EXERCISE INSTRUCTIONS:
Repeat nothing but the lines below running from the one containing "# Housing: ridge" to the one containing "[(x, MID, z)". Keep both end lines.

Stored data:
:::

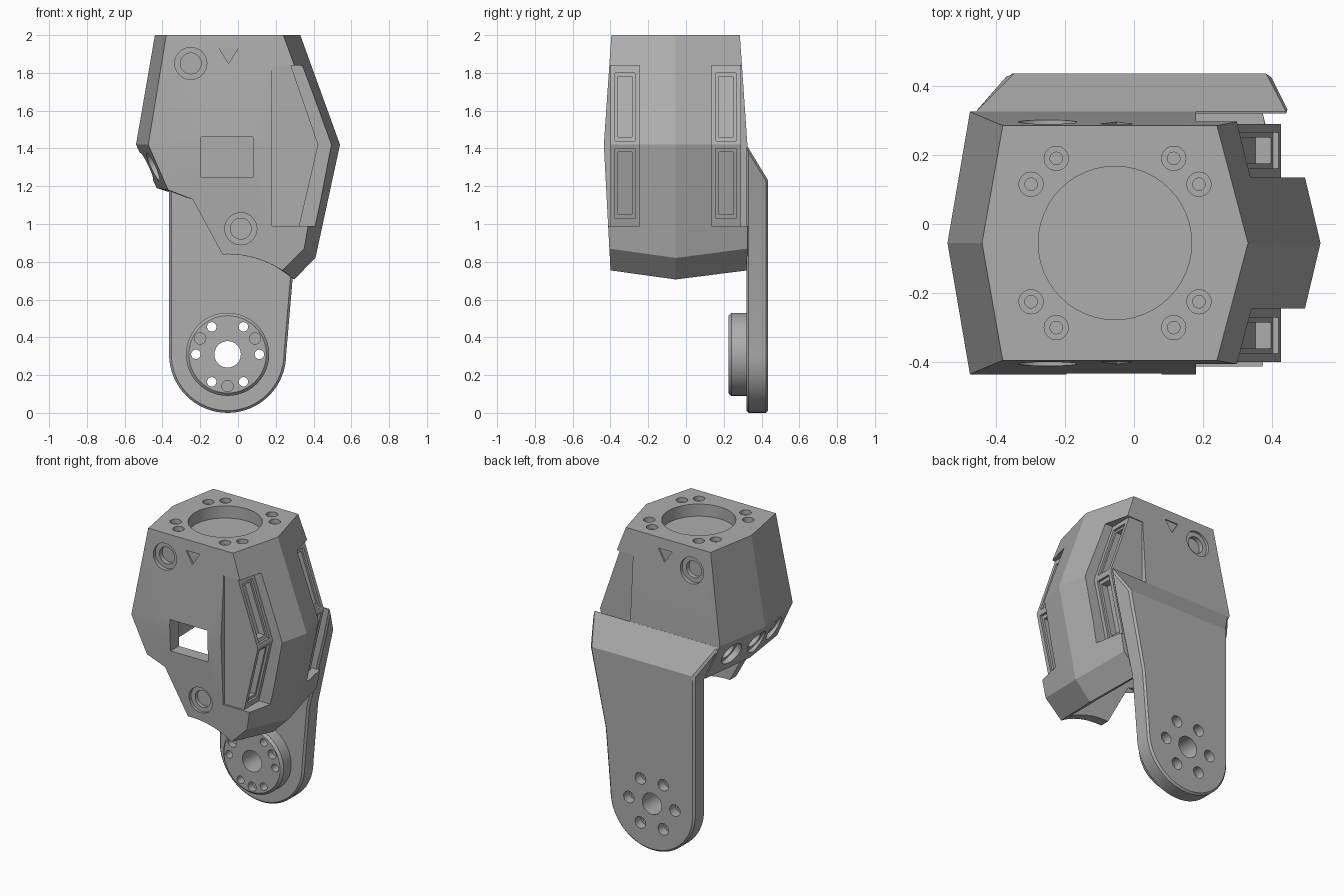
import bpy, bmesh
from math import sin, cos, radians, pi
from mathutils import Vector

if "Cube" in bpy.data.objects:
    bpy.data.objects.remove(bpy.data.objects["Cube"], do_unlink=True)

grey = bpy.data.materials.new("machine_grey")
grey.use_nodes = True
COLOUR = (0.42, 0.42, 0.42, 1)
grey.diffuse_color = COLOUR
for node in grey.node_tree.nodes:
    if node.type == 'BSDF_PRINCIPLED':
        node.inputs["Base Color"].default_value = COLOUR

MID = -0.055                      # symmetry plane in y, also the axis in x
PIVOT = Vector((MID, 0, 0.31))    # joint axis


def flip(y):
    return 2 * MID - y


def loft(name, rings, fold=None):
    """Skin matching rings; fold=(a, b) splits the end caps along that edge."""
    bm = bmesh.new()
    loops = [[bm.verts.new(p) for p in ring] for ring in rings]
    n = len(loops[0])
    for lo, hi in zip(loops, loops[1:]):
        for i in range(n):
            j = (i + 1) % n
            bm.faces.new((lo[i], lo[j], hi[j], hi[i]))
    for cap in (loops[0], loops[-1]):
        if fold:
            a, b = fold
            bm.faces.new(cap[:a + 1] + cap[b:])
            bm.faces.new(cap[a:b + 1])
        else:
            bm.faces.new(cap)
    bmesh.ops.recalc_face_normals(bm, faces=bm.faces)
    mesh = bpy.data.meshes.new(name)
    bm.to_mesh(mesh)
    bm.free()
    mesh.materials.append(grey)
    ob = bpy.data.objects.new(name, mesh)
    bpy.context.collection.objects.link(ob)
    return ob


def prism(pts, y0, y1, name="cutter"):
    return loft(name, [[(x, y, z) for x, z in pts] for y in (y0, y1)])


def box(x0, x1, z0, z1, y0, y1):
    return prism([(x0, z0), (x1, z0), (x1, z1), (x0, z1)], y0, y1)


def lathe(pos, axis, profile, n=32, name="cutter"):
    """Round solid along axis from (radius, distance) steps."""
    q = Vector(axis).to_track_quat('Z', 'Y')
    return loft(name, [[Vector(pos) + q @ Vector((r * cos(2 * pi * i / n), r * sin(2 * pi * i / n), d))
                        for i in range(n)] for r, d in profile])


def bore(pos, axis, wide, narrow, step, depth):
    return lathe(pos, axis, [(wide, -0.1), (wide, step), (narrow, step), (narrow, depth)])


def arc(radius, a0, a1, n):
    return [(PIVOT.x + radius * cos(radians(a0 + (a1 - a0) * i / n)),
             PIVOT.z + radius * sin(radians(a0 + (a1 - a0) * i / n))) for i in range(n + 1)]


def apply(ob, mod):
    bpy.context.view_layer.objects.active = ob
    bpy.ops.object.modifier_apply(modifier=mod.name)


def carve(ob, cutters):
    for c in cutters:
        c.hide_render = True
        mod = ob.modifiers.new("cut", 'BOOLEAN')
        mod.operation, mod.solver, mod.object = 'DIFFERENCE', 'EXACT', c
        apply(ob, mod)
        bpy.data.objects.remove(c, do_unlink=True)


def finish(ob, angle):
    bpy.ops.object.select_all(action='DESELECT')
    ob.select_set(True)
    bpy.context.view_layer.objects.active = ob
    bpy.ops.object.shade_smooth_by_angle(angle=radians(angle))


# Housing: ridge outline in the middle, smaller outlines on front and back
ridge = ([(-0.44, 2), (0.33, 2), (0.54, 1.42), (0.41, 0.82)] + arc(0.53, 48.4, 93, 12)
         + [(-0.24, 1.13), (-0.43, 1.19), (-0.54, 1.42)])
side = ([(-0.38, 2), (0.24, 2), (0.45, 1.42), (0.35, 0.87)] + arc(0.53, 57, 93, 12)
        + [(-0.24, 1.13), (-0.37, 1.18), (-0.475, 1.42)])


def front_y(z):
    return -0.435 + (0.04 * (z - 1.42) / 0.58 if z > 1.42 else 0.035 * (1.42 - z) / 0.66)


def back_y(z):
    return flip(front_y(max(z, 1.42)))


housing = loft("housing", [[(x, front_y(z), z) for x, z in side],
                           [(x, MID, z) for x, z in ridge],
                           [(x, back_y(z), z) for x, z in side]], fold=(2, len(side) - 1))

# Hollow interior, open underneath, with the front window
cuts = [prism([(-0.33, 1.7), (0.2, 1.7), (0.33, 1.42), (0.23, 0.98), (0.2, 0.6),
               (-0.2, 0.6), (-0.34, 1.0), (-0.4, 1.42)], -0.34, 0.25),
        box(-0.195, 0.08, 1.25, 1.46, -1, -0.2)]

# Top bearing recess and its screw holes
top = Vector((MID, MID, 2))
cuts.append(lathe(top, (0, 0, -1), [(0.222, -0.1), (0.222, 0.08)], 48))
for sx in (-1, 1):
    for sy in (-1, 1):
        for dx, dy in ((0.17, 0.245), (0.243, 0.17)):
            cuts.append(bore(top + Vector((sx * dx, sy * dy, 0)), (0, 0, -1), 0.035, 0.018, 0.03, 0.07))

# Screw pockets on front and back, and the row in the lower left face
cuts += [bore((-0.25, -0.405, 1.85), (0, 1, 0), 0.085, 0.055, 0.02, 0.05),
         bore((-0.25, flip(-0.405), 1.85), (0, -1, 0), 0.085, 0.055, 0.02, 0.05),
         bore((0.015, -0.41, 0.975), (0, 1, 0), 0.085, 0.055, 0.02, 0.045)]
for dy in (-0.22, 0, 0.22):
    cuts.append(bore((-0.485 + 0.17 * abs(dy), MID + dy, 1.305), (0.9, 0, 0.43), 0.08, 0.055, 0.025, 0.15))


# Corner recesses with slotted plates, and the small triangle marks
def plate_x(z):
    return 0.425 - (0.145 * (z - 1.42) / 0.42 if z > 1.42 else 0.1 * (1.42 - z) / 0.43)


def slot(z0, z1, depth, y0, y1):
    a, b = plate_x(z0), plate_x(z1)
    return prism([(a - depth, z0), (a + 0.1, z0), (b + 0.1, z1), (b - depth, z1)], y0, y1)


for m in (lambda y: y, flip):
    cuts.append(box(0.18, 1, 0.99, 1.84, m(-1), m(-0.4)))
    cuts.append(prism([(0.28, 1.84), (0.425, 1.42), (0.325, 0.99), (1, 0.99), (1, 1.84)], m(-1), m(-0.245)))
    for z0, z1 in ((1.03, 1.4), (1.44, 1.8)):
        cuts.append(slot(z0, z1, 0.015, m(-0.375), m(-0.27)))
        cuts.append(slot(z0 + 0.02, z1 - 0.02, 0.06, m(-0.36), m(-0.285)))
    cuts.append(prism([(-0.1, 1.93), (0, 1.93), (-0.05, 1.85)], m(-0.5), m(-0.392)))
carve(housing, cuts)
finish(housing, 15)

# Arm: flat plate with a rounded foot and a sloping shoulder
foot = [(0.29, 0.72)] + arc(0.31, 0, -180, 32) + [(-0.365, 1.18)]
inner = [(-0.475, 1.42), (0.455, 1.42), (0.41, 1.2)] + foot
outer = [(-0.36, 1.23), (0.395, 1.23), (0.392, 1.2)] + foot
arm = loft("arm", [[(x, 0.32, z) for x, z in inner], [(x, 0.435, z) for x, z in outer]])
bevel = arm.modifiers.new("edge", 'BEVEL')
bevel.width, bevel.segments, bevel.limit_method, bevel.angle_limit = 0.012, 1, 'ANGLE', radians(50)
apply(arm, bevel)

# Joint disc on the inside of the foot
disc = lathe(PIVOT + Vector((0, 0.225, 0)), (0, 1, 0), [(0.205, 0), (0.22, 0.015), (0.22, 0.1)], 48, "joint_disc")


def around(angle, y):
    a = radians(angle)
    return PIVOT + Vector((0.168 * cos(a), y, 0.168 * sin(a)))


# Axle hole, ring of through holes, and blind dowel holes
def axle():
    return lathe(PIVOT, (0, 1, 0), [(0.07, 0), (0.07, 0.6)])


carve(arm, [axle()] + [bore(around(k * 60, 0.435), (0, -1, 0), 0.038, 0.025, 0.06, 0.3) for k in range(6)])
carve(disc, [axle()]
      + [lathe(around(k * 60, 0), (0, 1, 0), [(0.025, 0), (0.025, 0.6)], 20) for k in range(6)]
      + [lathe(around(30 + k * 120, 0), (0, 1, 0), [(0.03, 0), (0.03, 0.27)], 20) for k in range(3)])
finish(arm, 20)
finish(disc, 20)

:::

EXPECTED OUTPUT:
# Housing: ridge outline in the middle, smaller outlines on front and back
ridge = ([(-0.44, 2), (0.33, 2), (0.54, 1.42), (0.41, 0.82)] + arc(0.53, 48.4, 93, 12)
         + [(-0.24, 1.13), (-0.43, 1.19), (-0.54, 1.42)])
side = ([(-0.38, 2), (0.24, 2), (0.45, 1.42), (0.35, 0.87)] + arc(0.53, 57, 93, 12)
        + [(-0.24, 1.13), (-0.37, 1.18), (-0.475, 1.42)])


def front_y(z):
    return -0.435 + (0.04 * (z - 1.42) / 0.58 if z > 1.42 else 0.035 * (1.42 - z) / 0.66)


def back_y(z):
    return flip(front_y(max(z, 1.42)))


housing = loft("housing", [[(x, front_y(z), z) for x, z in side],
                           [(x, MID, z) for x, z in ridge],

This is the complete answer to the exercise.